--- Task goal ---
Exact copies of the lines from the start of the records through the line with "48)[:-1], 0, 0.1)" are what the answer must hold; pictures are not part of it.
───── Supplied records ─────
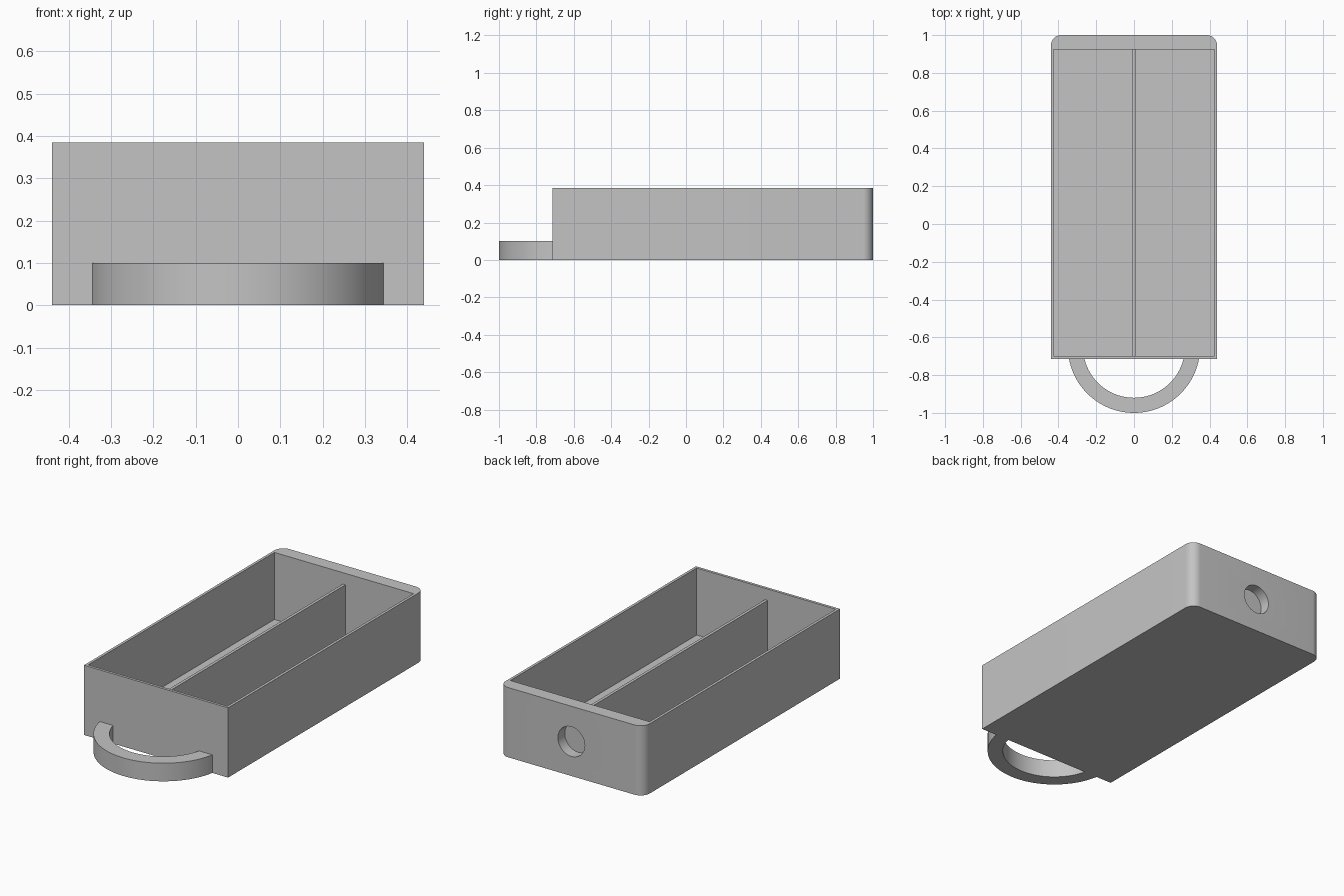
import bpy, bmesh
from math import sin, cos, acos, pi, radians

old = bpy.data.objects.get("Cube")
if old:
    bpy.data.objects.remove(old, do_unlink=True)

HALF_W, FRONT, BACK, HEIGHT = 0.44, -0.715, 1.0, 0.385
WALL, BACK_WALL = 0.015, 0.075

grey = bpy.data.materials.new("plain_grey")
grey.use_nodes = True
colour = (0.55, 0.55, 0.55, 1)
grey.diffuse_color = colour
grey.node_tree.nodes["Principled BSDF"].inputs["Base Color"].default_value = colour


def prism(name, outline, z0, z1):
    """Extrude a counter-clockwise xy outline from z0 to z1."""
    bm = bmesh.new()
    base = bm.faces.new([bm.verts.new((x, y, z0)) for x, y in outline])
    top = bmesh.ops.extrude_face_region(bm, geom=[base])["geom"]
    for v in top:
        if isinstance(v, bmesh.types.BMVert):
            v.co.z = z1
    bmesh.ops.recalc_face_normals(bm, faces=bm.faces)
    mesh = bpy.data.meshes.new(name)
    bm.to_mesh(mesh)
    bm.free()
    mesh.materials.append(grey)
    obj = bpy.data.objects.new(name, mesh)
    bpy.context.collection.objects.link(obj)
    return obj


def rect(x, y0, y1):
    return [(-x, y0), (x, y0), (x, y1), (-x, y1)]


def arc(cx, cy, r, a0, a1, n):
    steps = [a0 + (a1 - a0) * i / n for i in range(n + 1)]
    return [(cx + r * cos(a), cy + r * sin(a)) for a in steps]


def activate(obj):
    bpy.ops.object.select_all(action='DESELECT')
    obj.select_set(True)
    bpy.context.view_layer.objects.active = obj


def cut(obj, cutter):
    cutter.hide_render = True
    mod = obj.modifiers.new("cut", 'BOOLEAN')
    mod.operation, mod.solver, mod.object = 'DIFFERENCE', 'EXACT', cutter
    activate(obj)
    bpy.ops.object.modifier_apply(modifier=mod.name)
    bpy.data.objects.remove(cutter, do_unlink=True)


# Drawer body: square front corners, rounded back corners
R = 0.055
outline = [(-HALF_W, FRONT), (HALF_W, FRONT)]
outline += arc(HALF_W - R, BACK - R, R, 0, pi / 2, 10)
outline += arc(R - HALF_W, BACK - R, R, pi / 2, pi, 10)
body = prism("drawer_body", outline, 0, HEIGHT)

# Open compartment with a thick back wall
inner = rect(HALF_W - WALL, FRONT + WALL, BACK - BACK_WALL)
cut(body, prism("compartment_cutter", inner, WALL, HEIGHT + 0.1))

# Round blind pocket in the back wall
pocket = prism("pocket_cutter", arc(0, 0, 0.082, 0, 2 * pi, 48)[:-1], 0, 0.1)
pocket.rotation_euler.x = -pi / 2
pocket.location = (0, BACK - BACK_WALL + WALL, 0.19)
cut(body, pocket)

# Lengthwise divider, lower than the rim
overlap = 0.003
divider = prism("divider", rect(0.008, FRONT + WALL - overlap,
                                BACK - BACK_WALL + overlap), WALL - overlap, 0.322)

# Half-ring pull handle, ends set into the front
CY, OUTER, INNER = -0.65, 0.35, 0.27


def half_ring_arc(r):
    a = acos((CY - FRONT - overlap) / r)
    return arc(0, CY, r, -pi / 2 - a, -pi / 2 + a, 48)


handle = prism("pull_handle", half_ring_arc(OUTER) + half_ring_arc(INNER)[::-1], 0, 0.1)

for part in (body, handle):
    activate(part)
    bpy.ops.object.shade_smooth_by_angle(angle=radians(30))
─────
--- Exercise answer ---
import bpy, bmesh
from math import sin, cos, acos, pi, radians

old = bpy.data.objects.get("Cube")
if old:
    bpy.data.objects.remove(old, do_unlink=True)

HALF_W, FRONT, BACK, HEIGHT = 0.44, -0.715, 1.0, 0.385
WALL, BACK_WALL = 0.015, 0.075

grey = bpy.data.materials.new("plain_grey")
grey.use_nodes = True
colour = (0.55, 0.55, 0.55, 1)
grey.diffuse_color = colour
grey.node_tree.nodes["Principled BSDF"].inputs["Base Color"].default_value = colour


def prism(name, outline, z0, z1):
    """Extrude a counter-clockwise xy outline from z0 to z1."""
    bm = bmesh.new()
    base = bm.faces.new([bm.verts.new((x, y, z0)) for x, y in outline])
    top = bmesh.ops.extrude_face_region(bm, geom=[base])["geom"]
    for v in top:
        if isinstance(v, bmesh.types.BMVert):
            v.co.z = z1
    bmesh.ops.recalc_face_normals(bm, faces=bm.faces)
    mesh = bpy.data.meshes.new(name)
    bm.to_mesh(mesh)
    bm.free()
    mesh.materials.append(grey)
    obj = bpy.data.objects.new(name, mesh)
    bpy.context.collection.objects.link(obj)
    return obj


def rect(x, y0, y1):
    return [(-x, y0), (x, y0), (x, y1), (-x, y1)]


def arc(cx, cy, r, a0, a1, n):
    steps = [a0 + (a1 - a0) * i / n for i in range(n + 1)]
    return [(cx + r * cos(a), cy + r * sin(a)) for a in steps]


def activate(obj):
    bpy.ops.object.select_all(action='DESELECT')
    obj.select_set(True)
    bpy.context.view_layer.objects.active = obj


def cut(obj, cutter):
    cutter.hide_render = True
    mod = obj.modifiers.new("cut", 'BOOLEAN')
    mod.operation, mod.solver, mod.object = 'DIFFERENCE', 'EXACT', cutter
    activate(obj)
    bpy.ops.object.modifier_apply(modifier=mod.name)
    bpy.data.objects.remove(cutter, do_unlink=True)


# Drawer body: square front corners, rounded back corners
R = 0.055
outline = [(-HALF_W, FRONT), (HALF_W, FRONT)]
outline += arc(HALF_W - R, BACK - R, R, 0, pi / 2, 10)
outline += arc(R - HALF_W, BACK - R, R, pi / 2, pi, 10)
body = prism("drawer_body", outline, 0, HEIGHT)

# Open compartment with a thick back wall
inner = rect(HALF_W - WALL, FRONT + WALL, BACK - BACK_WALL)
cut(body, prism("compartment_cutter", inner, WALL, HEIGHT + 0.1))

# Round blind pocket in the back wall
pocket = prism("pocket_cutter", arc(0, 0, 0.082, 0, 2 * pi, 48)[:-1], 0, 0.1)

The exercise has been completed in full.